It has been proven that music can impact an athlete’s sports performance. Costas Karageorghis, a health and exercise scientist, states that syncing the beat of a song to an athlete’s heart rate can improve performance by increasing speed and stamina. Music also helps get rid of most distractions and helps keep an athlete more focused. Karageorghis explains that music can engage your brain in such a way that it trains it to pay better attention to events and make predictions about what might happen.

Music can give an athlete more confidence and calm them down. Some parts of the brain that music impacts are essential to athletic performance. For example, music impacts the Motor Cortex and where stress hormones are stored. This part of the brain also controls coordination which is an important factor in sports performance.

Music is also known to increase serotonin levels which can change an athlete’s attitude in a matter of minutes. Additionally, music can manage one’s pain levels because it sends signals to the brain which can override or weaken pain signals. Pain relief may occur due to the release of endorphins or changes in catecholamine levels, or it can even function though simply distracting people away from their pain.

Music is highly effective and beneficial while playing sports or even when simply working out, as it can distract people from pain and fatigue, elevate mood, increase endurance, reduce perceived effort, and even promote metabolic efficiency. When listening to music, people are able to handle more intense physical activity without even realizing it.

Pine Crest coaches often play music during sports practice, as well as during competitions, because of its ability to motivate athletes.
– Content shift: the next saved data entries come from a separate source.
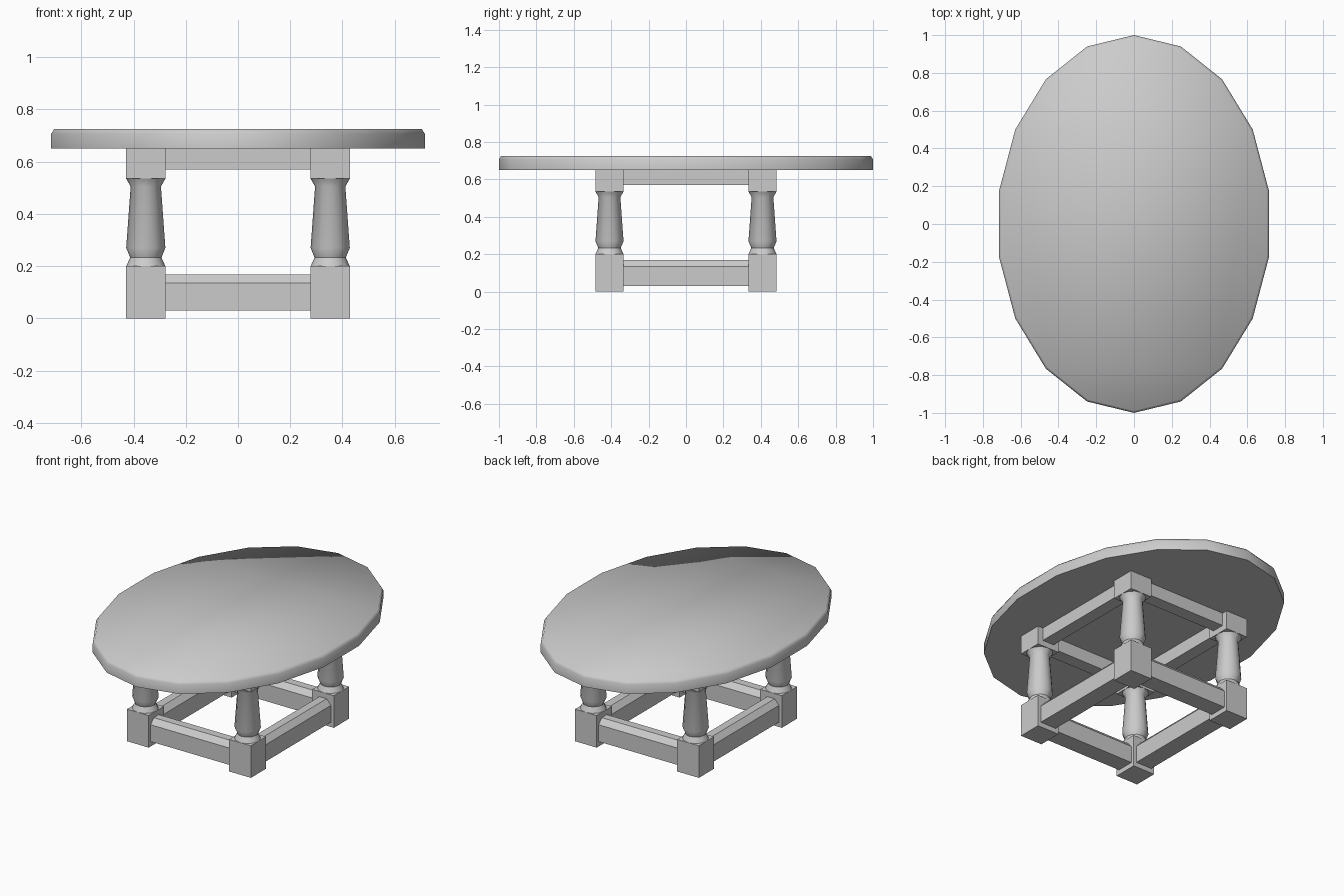
import bpy, bmesh
from math import sin, cos, pi, radians

cube = bpy.data.objects.get("Cube")
if cube:
    bpy.data.objects.remove(cube, do_unlink=True)

grey = bpy.data.materials.new("plain grey")
grey.use_nodes = True
grey.diffuse_color = (0.6, 0.6, 0.6, 1)
grey.node_tree.nodes["Principled BSDF"].inputs["Base Color"].default_value = (0.6, 0.6, 0.6, 1)

LEG_X, LEG_Y, BLOCK = 0.353, 0.409, 0.15


def finish(name, bm, smooth=None):
    bmesh.ops.recalc_face_normals(bm, faces=bm.faces)
    mesh = bpy.data.meshes.new(name)
    bm.to_mesh(mesh)
    bm.free()
    mesh.materials.append(grey)
    obj = bpy.data.objects.new(name, mesh)
    bpy.context.collection.objects.link(obj)
    if smooth:
        bpy.ops.object.select_all(action="DESELECT")
        obj.select_set(True)
        bpy.context.view_layer.objects.active = obj
        bpy.ops.object.shade_smooth_by_angle(angle=radians(smooth))
    return obj


def loft(bm, rings):
    """Skin a stack of closed rings and cap both ends."""
    loops = [[bm.verts.new(p) for p in ring] for ring in rings]
    n = len(loops[0])
    for a, b in zip(loops, loops[1:]):
        for i in range(n):
            j = (i + 1) % n
            bm.faces.new((a[i], a[j], b[j], b[i]))
    bm.faces.new(loops[0][::-1])
    bm.faces.new(loops[-1])


def ring(rx, ry, z, sides, cx=0, cy=0, turn=0.0):
    steps = [2 * pi * (i + turn) / sides for i in range(sides)]
    return [(cx + rx * sin(a), cy + ry * cos(a), z) for a in steps]


def block(name, x, y, z0, z1):
    h = BLOCK / 2
    bm = bmesh.new()
    loft(bm, [[(x - h, y - h, z), (x + h, y - h, z), (x + h, y + h, z), (x - h, y + h, z)]
              for z in (z0, z1)])
    finish(name, bm)


def rail(name, along_x, offset, profile):
    """Extrude a (side, z) profile between two leg blocks."""
    half = (LEG_X if along_x else LEG_Y) - BLOCK / 2
    bm = bmesh.new()
    loft(bm, [[(t, offset + s, z) if along_x else (offset + s, t, z) for s, z in profile]
              for t in (-half, half)])
    finish(name, bm)


# Oval top with a narrow chamfer on the upper edge
bm = bmesh.new()
loft(bm, [ring(0.726 - inset, 1 - inset, z, 18)
          for inset, z in ((0, 0.65), (0, 0.707), (0.012, 0.726))])
finish("table_top", bm, 70)

# Legs: square foot, turned shaft, square head
TURNING = ((0.075, 0.2), (0.06, 0.233), (0.075, 0.27), (0.058, 0.505), (0.075, 0.535))
for sx, side in ((1, "left"), (-1, "right")):
    for sy, end in ((-1, "front"), (1, "back")):
        x, y, tag = sx * LEG_X, sy * LEG_Y, f"{end}_{side}"
        block(f"{tag}_leg_foot", x, y, 0, 0.2)
        block(f"{tag}_leg_head", x, y, 0.535, 0.65)
        bm = bmesh.new()
        loft(bm, [ring(r, r, z, 12, x, y) for r, z in TURNING])
        finish(f"{tag}_leg_shaft", bm, 35)

# Chamfered stretchers near the floor and plain aprons under the top
STRETCHER = ((-0.055, 0.03), (0.055, 0.03), (0.055, 0.135), (0.025, 0.168),
             (-0.025, 0.168), (-0.055, 0.135))
APRON = ((-0.04, 0.57), (0.04, 0.57), (0.04, 0.65), (-0.04, 0.65))
for part, profile in (("stretcher", STRETCHER), ("apron", APRON)):
    for s, end, side in ((-1, "front", "right"), (1, "back", "left")):
        rail(f"{end}_{part}", True, s * LEG_Y, profile)
        rail(f"{side}_{part}", False, s * LEG_X, profile)
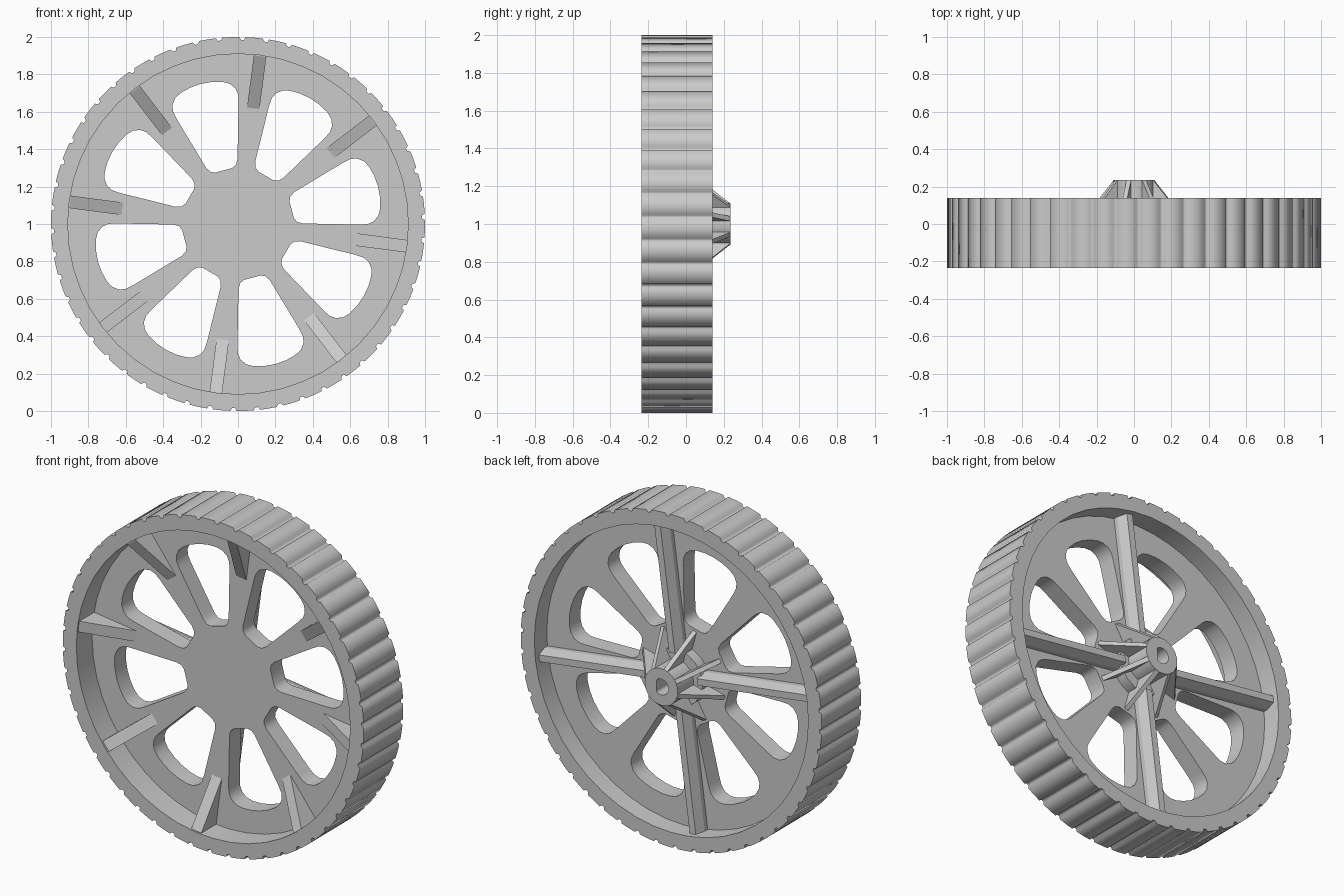
import bpy, bmesh
from math import sin, cos, pi, radians

if "Cube" in bpy.data.objects:
    bpy.data.objects.remove(bpy.data.objects["Cube"])

CZ = 1.0                      # wheel axle height
WEB_F, WEB_B = -0.085, 0.022  # front and back of the spoke web
RIM_F, RIM_B = -0.235, 0.14
OFFSET = -7.5                 # angle of the first spoke


def circle(r, n, phase=0.0):
    return [(r * cos(phase + 2 * pi * i / n), r * sin(phase + 2 * pi * i / n)) for i in range(n)]


def prism(name, outlines, y0, y1):
    """Extrude flat outlines (inner ones become holes) between two y depths."""
    cu = bpy.data.curves.new(name, 'CURVE')
    cu.dimensions = '2D'
    cu.fill_mode = 'BOTH'
    cu.extrude = (y1 - y0) / 2
    for pts in outlines:
        sp = cu.splines.new('POLY')
        sp.points.add(len(pts) - 1)
        for p, (x, z) in zip(sp.points, pts):
            p.co = (x, z, 0, 1)
        sp.use_cyclic_u = True
    ob = bpy.data.objects.new(name, cu)
    bpy.context.collection.objects.link(ob)
    ob.rotation_euler = (pi / 2, 0, 0)
    ob.location = (0, (y0 + y1) / 2, CZ)
    bpy.ops.object.select_all(action='DESELECT')
    ob.select_set(True)
    bpy.context.view_layer.objects.active = ob
    bpy.ops.object.convert(target='MESH')
    return ob


def radial(name, end_a, end_b, angle):
    """Loft two matching polygons of (radius, sideways, depth) at an angle."""
    a = radians(angle)
    bm = bmesh.new()
    place = lambda p: bm.verts.new((p[0] * cos(a) - p[1] * sin(a), p[2],
                                    CZ + p[0] * sin(a) + p[1] * cos(a)))
    va, vb = [place(p) for p in end_a], [place(p) for p in end_b]
    n = len(va)
    bm.faces.new(va)
    bm.faces.new(vb[::-1])
    for i in range(n):
        j = (i + 1) % n
        bm.faces.new((va[j], va[i], vb[i], vb[j]))
    bmesh.ops.recalc_face_normals(bm, faces=bm.faces)
    me = bpy.data.meshes.new(name)
    bm.to_mesh(me)
    bm.free()
    bpy.context.collection.objects.link(bpy.data.objects.new(name, me))


def plate(name, profile, width, angle):
    radial(name, [(r, -width / 2, y) for r, y in profile],
           [(r, width / 2, y) for r, y in profile], angle)


# Rim with 50 narrow tread grooves
tread = []
for i in range(50):
    c = 2.2 + 7.2 * i
    for da, r in ((-0.95, 1.0), (-0.5, 0.985), (0.5, 0.985), (0.95, 1.0), (3.6, 1.0)):
        a = radians(c + da)
        tread.append((r * cos(a), r * sin(a)))
prism("rim", [tread, circle(0.91, 48)], RIM_F, RIM_B)

# Web disc with eight rounded windows
half = [(0.297, 0.045), (0.308, 0.07), (0.335, 0.087), (0.36, 0.094), (0.63, 0.172),
        (0.67, 0.18), (0.705, 0.174), (0.737, 0.15), (0.756, 0.115), (0.77, 0.06)]
window = half + [(0.775, 0.0)] + [(r, -t) for r, t in reversed(half)]
outlines = [circle(0.92, 48)]
for k in range(8):
    a = radians(OFFSET + 22.5 + 45 * k)
    outlines.append([(r * cos(a) - t * sin(a), r * sin(a) + t * cos(a)) for r, t in window])
prism("web", outlines, WEB_F, WEB_B)

# Hub with a D-shaped bore, and its low collar
bore = [(min(x, 0.03), z) for x, z in circle(0.048, 24)]
prism("hub", [circle(0.11, 24), bore], WEB_B - 0.01, 0.235)
prism("hub_collar", [circle(0.17, 16), circle(0.1, 16)], WEB_B - 0.01, 0.085)

for k in range(8):
    # Front gussets between rim and spokes
    plate("front_gusset", [(0.62, WEB_F + 0.002), (0.92, WEB_F + 0.002), (0.92, -0.225), (0.905, -0.225)],
          0.067, OFFSET + 45 * k)
    # Slanted fins bracing the hub
    plate("hub_fin", [(0.09, WEB_B - 0.005), (0.285, WEB_B - 0.005), (0.11, 0.234), (0.09, 0.234)],
          0.026, OFFSET + 22.5 + 45 * k)

# Four stiffening bars across the back
section = [(-0.042, WEB_B - 0.005), (-0.042, 0.05), (-0.02, 0.105),
           (0.02, 0.105), (0.042, 0.05), (0.042, WEB_B - 0.005)]
for k in range(4):
    radial("back_bar", [(0.15, t, y) for t, y in section],
           [(0.92, t, y) for t, y in section], OFFSET + 90 * k)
“Music can be inspiring, and greatly affects every workout in a unique way”, stated tennis instructor Coach Corey.

Scientific American
Triathlon Magazine